WRONG. He can tell them to stop. He can call the manager. He cannot destroy their property. His conduct was excessive, violent and unfair.
2. Paul McCartney. Sir Paul attempted to attend a Grammys after-party at the Argyle nightclub in Hollywood , hosted by 26-year-old rapper Tyga. A bouncer wouldn’t let him in.
Theories abound. Tyga now swears he knew nothing about it. Another artist, rapper Bow Wow, has theorized that Paul wasn’t welcome because he isn’t part of a ‘new generation’ of artists who frequent the popular nightspot. Others suggest that maybe the place was just too full.
Too full to let in Paul?

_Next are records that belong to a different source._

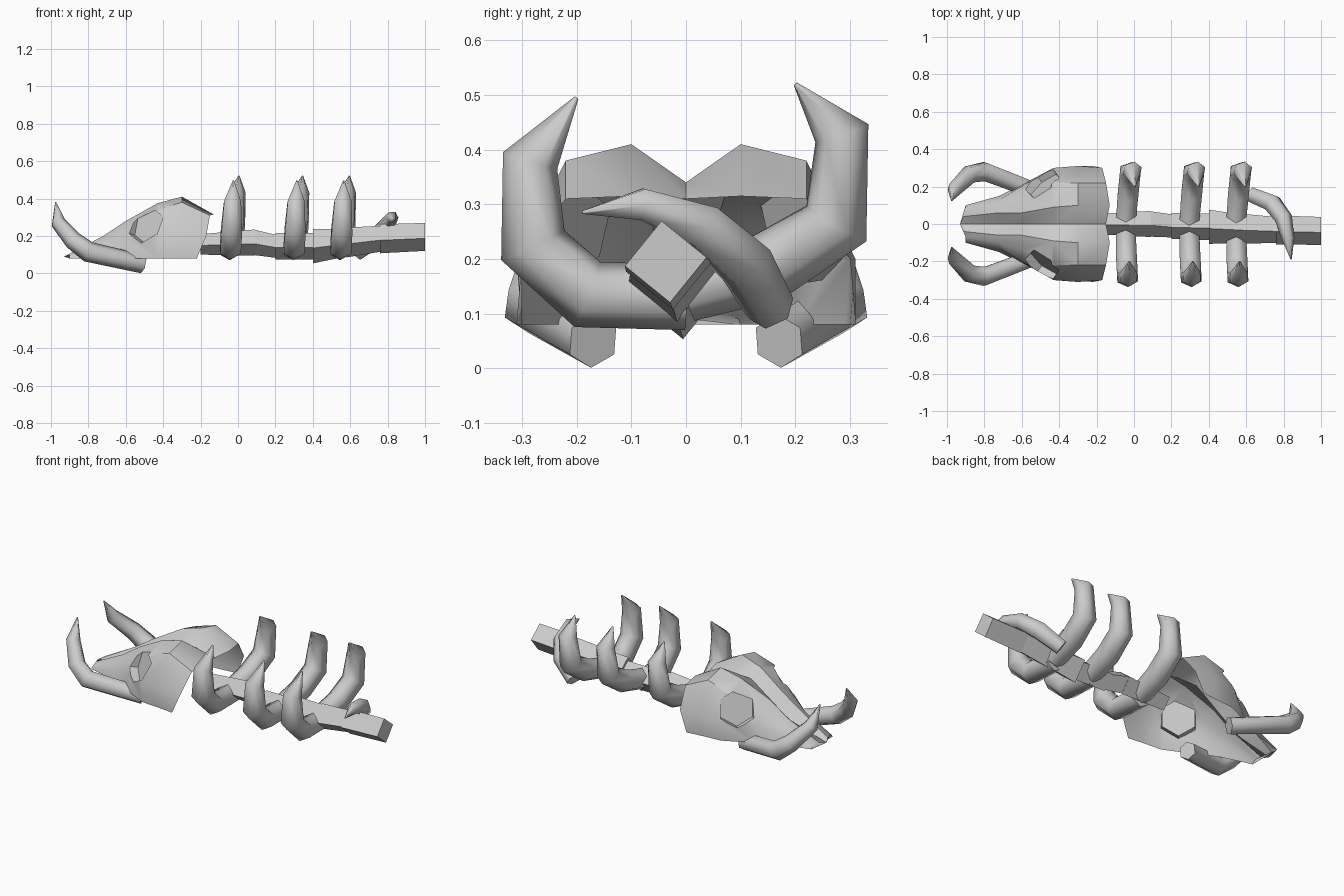
import bpy, bmesh, math
from mathutils import Vector, Matrix

if "Cube" in bpy.data.objects:
    bpy.data.objects.remove(bpy.data.objects["Cube"])

bone = bpy.data.materials.new("bone grey")
bone.use_nodes = True
bone.diffuse_color = (0.6, 0.6, 0.6, 1)
bone.node_tree.nodes["Principled BSDF"].inputs["Base Color"].default_value = (0.6, 0.6, 0.6, 1)


def select_only(obj):
    bpy.ops.object.select_all(action="DESELECT")
    obj.select_set(True)
    bpy.context.view_layer.objects.active = obj


def smooth(obj, angle):
    select_only(obj)
    bpy.ops.object.shade_smooth_by_angle(angle=math.radians(angle))


def add_mesh(name, bm):
    bmesh.ops.recalc_face_normals(bm, faces=bm.faces)
    mesh = bpy.data.meshes.new(name)
    bm.to_mesh(mesh)
    bm.free()
    mesh.materials.append(bone)
    obj = bpy.data.objects.new(name, mesh)
    bpy.context.collection.objects.link(obj)
    return obj


def tube(name, points, radii):
    """Tapered six-sided tube along a path."""
    curve = bpy.data.curves.new(name, "CURVE")
    curve.dimensions = "3D"
    curve.bevel_depth = 1
    curve.bevel_resolution = 1
    curve.use_fill_caps = True
    spline = curve.splines.new("POLY")
    spline.points.add(len(points) - 1)
    for target, point, radius in zip(spline.points, points, radii):
        target.co = (*point, 1)
        target.radius = radius
        target.tilt = math.radians(30)
    curve.materials.append(bone)
    obj = bpy.data.objects.new(name, curve)
    bpy.context.collection.objects.link(obj)
    select_only(obj)
    bpy.ops.object.convert(target="MESH")
    smooth(bpy.context.object, 75)


def loft(rings):
    """Skin consecutive closed rings of points and cap both ends."""
    bm = bmesh.new()
    loops = [[bm.verts.new(p) for p in ring] for ring in rings]
    for first, second in zip(loops, loops[1:]):
        for i in range(len(first)):
            j = (i + 1) % len(first)
            bm.faces.new((first[i], first[j], second[j], second[i]))
    for loop in (loops[0], loops[-1]):
        bm.faces.new(loop)
    return bm


# Skull: half sections from the cheek rim up to the centre groove
sections = [
    (-0.9, [(0.1, 0.08), (0.095, 0.09), (0.07, 0.1), (0.04, 0.1), (0, 0.09)]),
    (-0.72, [(0.15, 0.08), (0.13, 0.14), (0.1, 0.18), (0.06, 0.2), (0, 0.14)]),
    (-0.6, [(0.21, 0.08), (0.2, 0.18), (0.14, 0.25), (0.06, 0.28), (0, 0.22)]),
    (-0.43, [(0.29, 0.08), (0.3, 0.2), (0.22, 0.34), (0.09, 0.375), (0, 0.34)]),
    (-0.3, [(0.3, 0.08), (0.31, 0.2), (0.22, 0.38), (0.1, 0.41), (0, 0.34)]),
    (-0.15, [(0.31, 0.08), (0.3, 0.2), (0.22, 0.31), (0.1, 0.315), (0, 0.31)]),
]
rim_shift = [-0.07, -0.02, 0, 0.02, 0]
snout_shift = [0, 0, 0, -0.01, -0.03]
rings = []
for number, (x, half) in enumerate(sections):
    shift = {0: snout_shift, 5: rim_shift}.get(number, [0] * len(half))
    right = [(x + s, -y, z) for s, (y, z) in zip(shift, half)]
    left = [(px, -py, pz) for px, py, pz in reversed(right[:-1])]
    rings.append(right + left)
skull = add_mesh("skull", loft(rings))

# Eye sockets: broad six-sided pits carved on both cheeks
for side in (-1, 1):
    bm = bmesh.new()
    axis = Vector((-0.6, 0.75 * side, 0.28)).normalized()
    centre = Vector((-0.49, 0.22 * side, 0.26))
    turn = axis.to_track_quat("Z", "Y").to_matrix().to_4x4()
    bmesh.ops.create_cone(bm, cap_ends=True, segments=6, radius1=0.1, radius2=0.13,
                          depth=0.2, matrix=Matrix.Translation(centre + axis * 0.075) @ turn)
    cutter = add_mesh("socket_cutter", bm)
    cutter.hide_render = True
    cut = skull.modifiers.new("socket", "BOOLEAN")
    cut.operation = "DIFFERENCE"
    cut.solver = "EXACT"
    cut.object = cutter
    select_only(skull)
    bpy.ops.object.modifier_apply(modifier=cut.name)
    bpy.data.objects.remove(cutter)

# Open the skull underneath and behind
bm = bmesh.new()
bm.from_mesh(skull.data)
bm.normal_update()
caps = [f for f in bm.faces
        if all(v.co.z < 0.085 for v in f.verts)
        or (f.normal.x > 0.7 and f.calc_center_median().x > -0.25)]
bmesh.ops.delete(bm, geom=caps, context="FACES")
bm.to_mesh(skull.data)
bm.free()
smooth(skull, 38)

# Tusks: mirrored pair curling up in front of the snout
for side, label in ((1, "back"), (-1, "front")):
    path = [(-0.51, 0.17, 0.05), (-0.8, 0.28, 0.115), (-0.88, 0.265, 0.175),
            (-0.96, 0.185, 0.27), (-0.975, 0.125, 0.38)]
    tube(label + "_tusk", [(x, y * side, z) for x, y, z in path],
         [0.05, 0.056, 0.05, 0.04, 0.003])

# Spine: chain of flared, tilted square vertebrae
joints = [(-0.2, 0, 0.155), (0.09, 0, 0.165), (0.2, -0.01, 0.145), (0.4, -0.015, 0.145),
          (0.58, -0.025, 0.165), (0.76, -0.032, 0.185), (1.0, -0.037, 0.195)]
flares = [(0.055, 0.07), (0.068, 0.062), (0.07, 0.072), (0.092, 0.075),
          (0.08, 0.07), (0.078, 0.075)]
for number, (start, end, sizes) in enumerate(zip(joints, joints[1:], flares)):
    rings = []
    for (x, y, z), size in zip((start, end), sizes):
        angles = [math.radians(6 + 90 * k) for k in range(4)]
        rings.append([(x, y + size * math.cos(a), z + size * math.sin(a)) for a in angles])
    add_mesh("vertebra_%d" % (number + 1), loft(rings))

# Ribs: three pairs rising beside the spine
front_path = [(0, 0.13), (-0.18, 0.135), (-0.28, 0.225), (-0.285, 0.38), (-0.2, 0.495)]
back_path = [(0, 0.145), (0.15, 0.185), (0.275, 0.265), (0.285, 0.43), (0.2, 0.52)]
for number, x in enumerate((-0.045, 0.295, 0.545)):
    for label, path, lean in (("front", front_path, 0.02), ("back", back_path, 0.05)):
        points = [(x + lean * i / 4, y, z) for i, (y, z) in enumerate(path)]
        tube("%s_rib_%d" % (label, number + 1), points, [0.06, 0.064, 0.064, 0.052, 0.004])

# Small loose rib lying across the tail end
tube("tail_rib", [(0.63, 0.155, 0.11), (0.74, 0.11, 0.19), (0.8, 0.03, 0.26),
                  (0.825, -0.08, 0.3), (0.84, -0.19, 0.285)],
     [0.045, 0.052, 0.047, 0.033, 0.003])
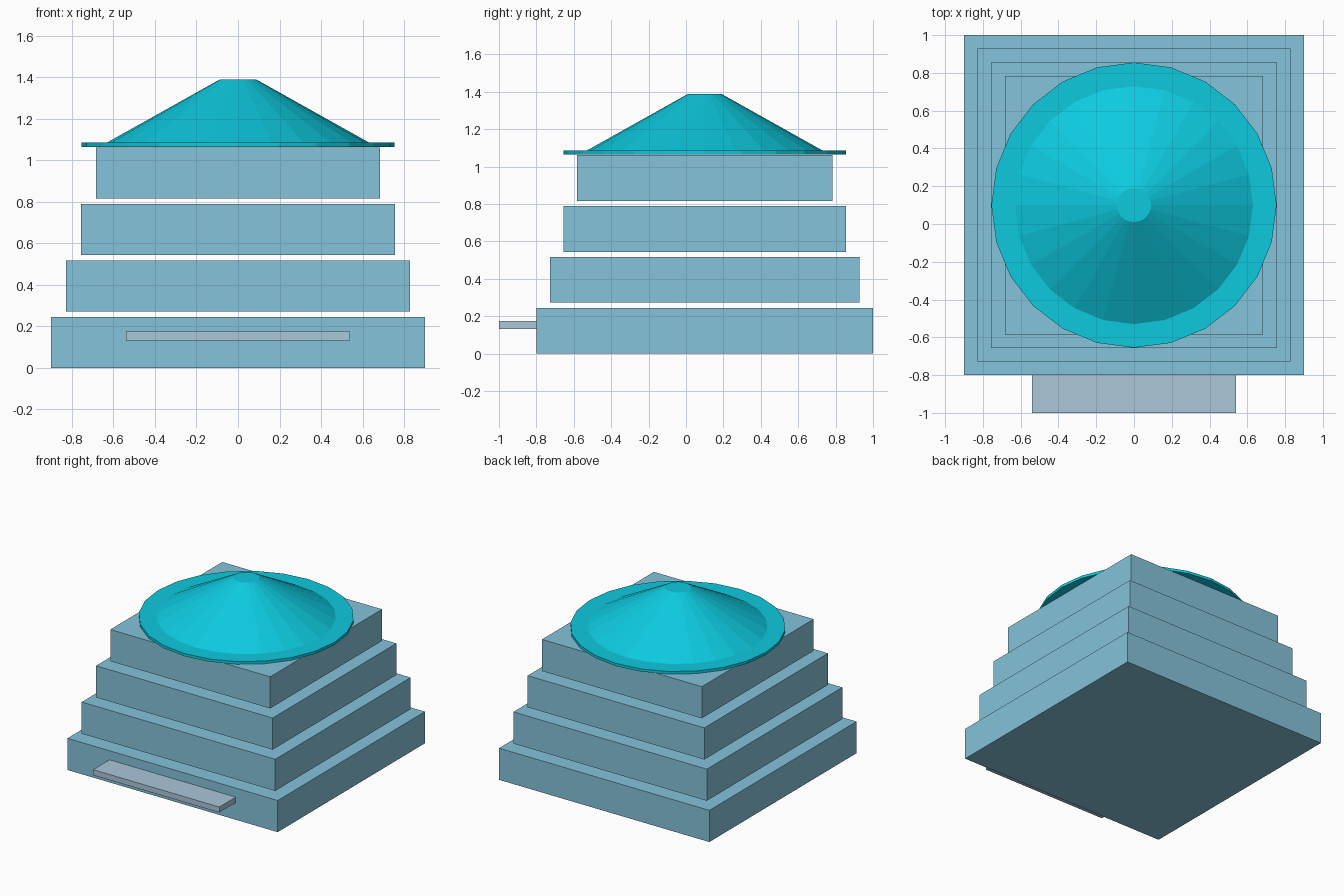
import bpy

if "Cube" in bpy.data.objects:
    bpy.data.objects.remove(bpy.data.objects["Cube"])

CY = 0.1  # tower centre along y


def material(name, rgb):
    m = bpy.data.materials.new(name)
    m.diffuse_color = (*rgb, 1.0)
    m.use_nodes = True
    m.node_tree.nodes["Principled BSDF"].inputs["Base Color"].default_value = m.diffuse_color
    return m


wall_mat = material("pale_blue", (0.235, 0.546, 0.708))
roof_mat = material("cyan", (0.004, 0.59, 0.74))
step_mat = material("grey_blue", (0.41, 0.57, 0.70))


def box(name, x, y, z, mat):
    """Box spanning the given (min, max) ranges."""
    bpy.ops.mesh.primitive_cube_add(size=1, location=[(a + b) / 2 for a, b in (x, y, z)])
    ob = bpy.context.object
    ob.name = name
    ob.scale = [b - a for a, b in (x, y, z)]
    bpy.ops.object.transform_apply(location=False, rotation=False, scale=True)
    ob.data.materials.append(mat)


def frustum(name, r1, r2, z0, z1, mat):
    """24-sided flat-faced disc or cone between two heights."""
    bpy.ops.mesh.primitive_cone_add(vertices=24, radius1=r1, radius2=r2, depth=z1 - z0,
                                    location=(0, CY, (z0 + z1) / 2))
    ob = bpy.context.object
    ob.name = name
    ob.data.materials.append(mat)


# Four floating square tiers, each narrower than the one below
for i in range(4):
    h = 0.9 - 0.072 * i
    z = 0.2723 * i
    box(f"tier_{i + 1}", (-h, h), (CY - h, CY + h), (z, z + 0.245), wall_mat)

# Entrance slab on the front of the lowest tier
box("entrance_slab", (-0.54, 0.54), (-1.0, -0.8), (0.132, 0.175), step_mat)

# Roof: thin round brim and truncated cone
frustum("roof_brim", 0.755, 0.755, 1.065, 1.086, roof_mat)
frustum("roof_cone", 0.63, 0.09, 1.086, 1.388, roof_mat)
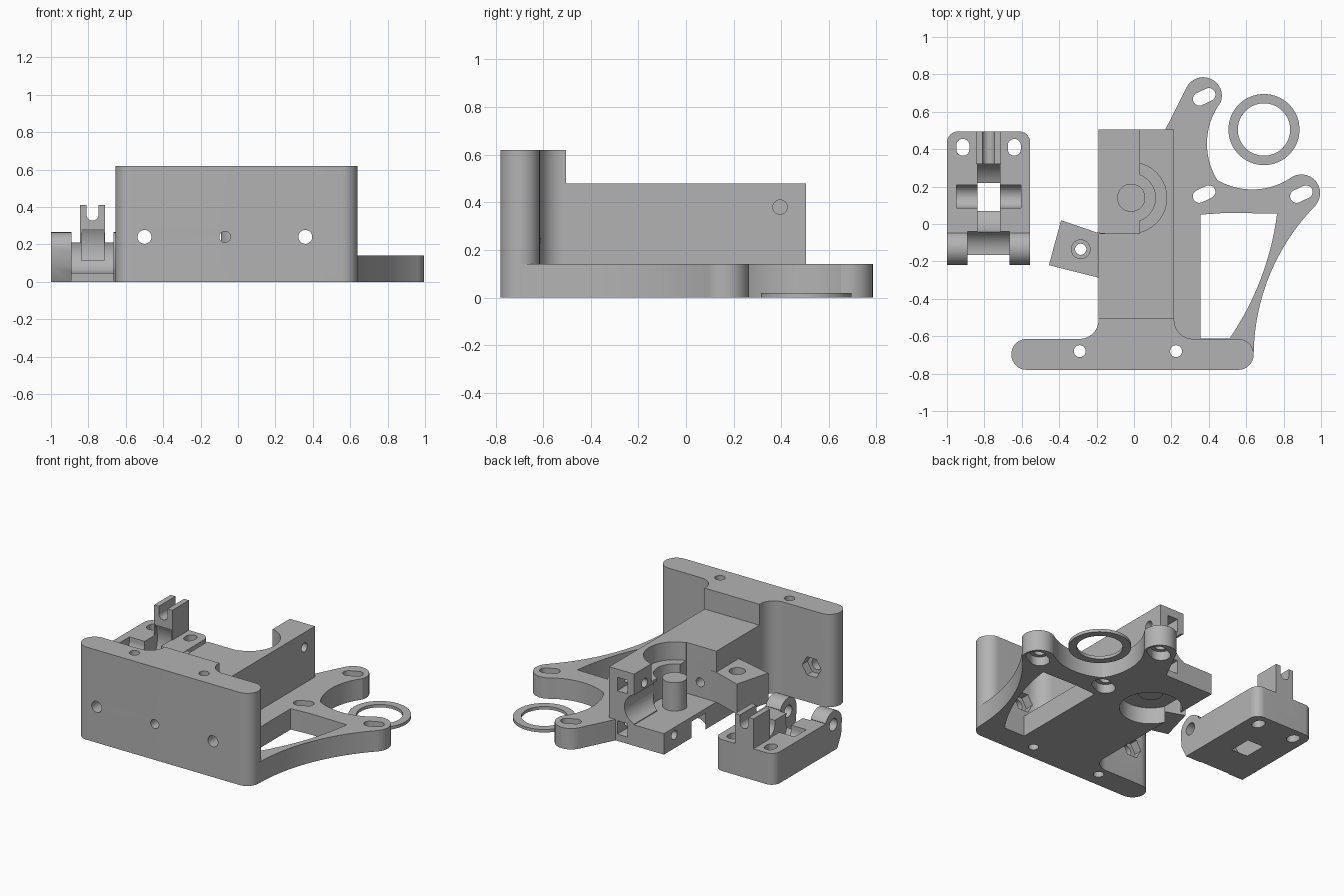
import bpy, bmesh, math
from mathutils import Vector, Matrix

if "Cube" in bpy.data.objects:
    bpy.data.objects.remove(bpy.data.objects["Cube"])

grey = bpy.data.materials.new("plain grey")
grey.use_nodes = True
grey.diffuse_color = (0.45, 0.45, 0.45, 1)
grey.node_tree.nodes["Principled BSDF"].inputs["Base Color"].default_value = grey.diffuse_color


def arc(cx, cy, r, a0, a1, n=16):
    angles = [math.radians(a0 + (a1 - a0) * i / n) for i in range(n + 1)]
    return [(cx + r * math.cos(a), cy + r * math.sin(a)) for a in angles]


def bow(p, q, s, n=20):
    """Points of the circular arc from p to s through q."""
    ax, ay, bx, by, cx, cy = *p, *q, *s
    d = 2 * (ax * (by - cy) + bx * (cy - ay) + cx * (ay - by))
    k = [x * x + y * y for x, y in (p, q, s)]
    ux = (k[0] * (by - cy) + k[1] * (cy - ay) + k[2] * (ay - by)) / d
    uy = (k[0] * (cx - bx) + k[1] * (ax - cx) + k[2] * (bx - ax)) / d
    a0 = math.atan2(ay - uy, ax - ux)
    sweep = math.remainder(math.atan2(cy - uy, cx - ux) - a0, math.tau)
    return arc(ux, uy, math.hypot(ax - ux, ay - uy),
               math.degrees(a0), math.degrees(a0 + sweep), n)


def prism(name, outline, lo, hi, axis="z"):
    """Extrude an outline along an axis; the outline is xy, yz (axis x) or xz (axis y)."""
    place = {"z": lambda u, v, w: (u, v, w),
             "x": lambda u, v, w: (w, u, v),
             "y": lambda u, v, w: (u, w, v)}[axis]
    bm = bmesh.new()
    face = bm.faces.new([bm.verts.new(place(u, v, lo)) for u, v in outline])
    step = Vector(place(0, 0, hi - lo))
    new = bmesh.ops.extrude_face_region(bm, geom=[face])["geom"]
    bmesh.ops.translate(bm, vec=step, verts=[e for e in new if isinstance(e, bmesh.types.BMVert)])
    bmesh.ops.remove_doubles(bm, verts=bm.verts, dist=0.0001)
    bmesh.ops.recalc_face_normals(bm, faces=bm.faces)
    mesh = bpy.data.meshes.new(name)
    bm.to_mesh(mesh)
    bm.free()
    mesh.materials.append(grey)
    obj = bpy.data.objects.new(name, mesh)
    bpy.context.collection.objects.link(obj)
    return obj


def rod(u, v, r, lo, hi, axis="z", sides=40):
    return prism("rod", arc(u, v, r, 0, 360 - 360 / sides, sides - 1), lo, hi, axis)


def box(x0, x1, y0, y1, z0, z1):
    return prism("box", [(x0, y0), (x1, y0), (x1, y1), (x0, y1)], z0, z1)


def slot(cx, cy, r, half, turn, lo, hi):
    shape = arc(half, 0, r, -90, 90) + arc(-half, 0, r, 90, 270)
    rot = Matrix.Rotation(math.radians(turn), 2)
    pts = [rot @ Vector(p) + Vector((cx, cy)) for p in shape]
    return prism("slot", pts, lo, hi)


def combine(obj, tools, how):
    bpy.context.view_layer.objects.active = obj
    for tool in tools:
        mod = obj.modifiers.new("b", "BOOLEAN")
        mod.operation, mod.object, mod.solver = how, tool, "EXACT"
        bpy.ops.object.modifier_apply(modifier=mod.name)
        bpy.data.objects.remove(tool)


def finish(obj):
    bpy.ops.object.select_all(action="DESELECT")
    obj.select_set(True)
    bpy.context.view_layer.objects.active = obj
    bpy.ops.object.shade_smooth_by_angle(angle=math.radians(30))


# Motor flange with two lobes and a triangular window
flange = prism("extruder_body",
               [(0.1, -0.65), (0.1, 0.4), (0.165, 0.5)]
               + arc(0.37, 0.685, 0.1, 155, -20)
               + bow((0.464, 0.651), (0.39, 0.43), (0.445, 0.235))
               + bow((0.445, 0.235), (0.62, 0.185), (0.831, 0.242))
               + arc(0.895, 0.165, 0.1, 125, -42)
               + bow((0.97, 0.098), (0.735, -0.25), (0.64, -0.69)), 0, 0.14)
window = prism("window", [(0.355, 0.05), (0.5, 0.06)]
               + bow((0.765, 0.055), (0.675, -0.3), (0.51, -0.613))
               + [(0.355, -0.613)], -0.1, 0.3)
combine(flange, [window], "DIFFERENCE")

# Tall mounting plate, filleted neck and main block
body = flange
plate = prism("plate", arc(-0.573, -0.697, 0.083, 90, 270)
              + arc(0.557, -0.697, 0.083, -90, 90), 0, 0.62)
neck = prism("neck", [(-0.29, -0.65)] + arc(-0.29, -0.514, 0.1, -90, 0)
             + [(-0.19, -0.505), (0.215, -0.505)]
             + arc(0.315, -0.514, 0.1, 180, 270) + [(0.315, -0.65)], 0, 0.62)
combine(body, [plate, neck, box(-0.19, 0.215, -0.52, 0.505, 0, 0.48)], "UNION")

# Open side, stepped gear pocket, round channel and bearing recess
PX, PY = -0.015, 0.14
combine(body, [
    box(-0.4, 0.03, -0.05, 0.7, 0.14, 0.7),
    rod(PX, PY, 0.19, 0.36, 0.7),
    rod(PX, PY, 0.13, 0.14, 0.5),
    rod(0, 0.243, 0.102, 0.2, 0.7, "y"),
    rod(PX, PY, 0.19, -0.1, 0.11),
], "DIFFERENCE")

# Pocket post and tilted hinge lug
lug = prism("lug", [(-0.39, 0.02), (-0.455, -0.22), (-0.15, -0.297), (-0.15, -0.05),
                    (-0.2, -0.045)], 0.14, 0.34)
combine(body, [rod(PX, PY, 0.075, 0.1, 0.33), lug], "UNION")

# Bolt holes, nut traps, slots and filament path
holes = [rod(-0.07, 0.24, 0.03, -1, 0.0, "y"),
         rod(-0.285, -0.135, 0.03, 0, 0.5), rod(-0.285, -0.135, 0.05, 0.28, 0.5)]
for x in (-0.5, 0.36):
    holes += [rod(x, 0.24, 0.037, -1, -0.5, "y"),
              rod(x, 0.24, 0.07, -0.67, -0.5, "y", 6)]
for x in (-0.29, 0.225):
    holes.append(rod(x, -0.68, 0.032, -0.1, 0.8))
for x, y in ((0.375, 0.68), (0.375, 0.16), (0.895, 0.16)):
    holes += [slot(x, y, 0.035, 0.028, 25, 0.05, 0.3),
              slot(x, y, 0.06, 0.028, 25, -0.1, 0.06)]
for z in (0.09, 0.38):
    holes += [rod(0.395, z, 0.03, -0.4, 0.3, "x"),
              box(0.08, 0.155, 0.36, 0.6, z - 0.045, z + 0.045)]
combine(body, holes, "DIFFERENCE")
finish(body)

# Idler arm: slab, spring fork and two rounded hinge lobes
CX = -0.7775
idler = prism("idler_arm", [(-1, -0.12), (-0.555, -0.12)] + arc(-0.615, 0.435, 0.06, 0, 90)
              + arc(-0.94, 0.435, 0.06, 90, 180), 0, 0.21)
lobe = [(-0.17, 0), (-0.05, 0), (-0.05, 0.21)] + arc(-0.13, 0.175, 0.09, 25, 180) + [(-0.212, 0.08)]
fork = box(CX - 0.0675, CX + 0.0675, 0.3, 0.495, 0.1, 0.41)
combine(idler, [prism("lobe", lobe, -1, -0.555, "x"), fork], "UNION")
PINCH = (CX - 0.1125, CX + 0.1125)
cuts = [
    rod(-0.15, 0.165, 0.12, *PINCH, "x"),
    box(*PINCH, -0.3, -0.165, -0.1, 0.3),
    box(*PINCH, -0.3, -0.05, 0.165, 0.4),
    rod(-0.13, 0.175, 0.04, -1.1, -0.4, "x"),
    rod(0.145, 0.185, 0.2, CX - 0.06, CX + 0.06, "x"),
    rod(0.147, 0.185, 0.0625, -0.95, -0.605, "x"),
    box(-0.95, -0.605, 0.0845, 0.2095, 0.185, 0.4),
    box(CX - 0.0675, CX + 0.0675, 0.2, 0.32, 0.21, 0.5),
    box(CX - 0.0325, CX + 0.0325, 0.2, 0.6, 0.36, 0.5),
    rod(CX, 0.36, 0.0325, 0.2, 0.6, "y"),
]
cuts += [slot(CX + s * 0.1375, 0.41, 0.035, 0.01, 90, -0.1, 0.4) for s in (-1, 1)]
combine(idler, cuts, "DIFFERENCE")
finish(idler)

# Thin spacer ring
ring = rod(0.695, 0.505, 0.19, 0, 0.02, sides=64)
ring.name = "spacer_ring"
combine(ring, [rod(0.695, 0.505, 0.14, -0.1, 0.1, sides=64)], "DIFFERENCE")
finish(ring)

The icon took it well, reportedly, and even made a comment that is a funny substitute for “Do you know who I am?”, saying, “How VIP do we gotta get?”
Good question. I refuse to believe that the bouncers didn’t know who he was.
At a certain high level of accomplishment and lifetime achievement, and whatever that level is, Paul McCartney has cleared it with room to spare, an individual has earned respect…from everyone, and forever. There is a great story about when Ted Williams met President George H.W. Bush, and said, “I can’t believe I’m meeting you.” Bush relied, “That’s funny, I was going to say the same thing!” That’s the kind of treatment Presidents, the greatest hitter who ever lived and musical geniuses who changed the world have earned.
Show some damn respect.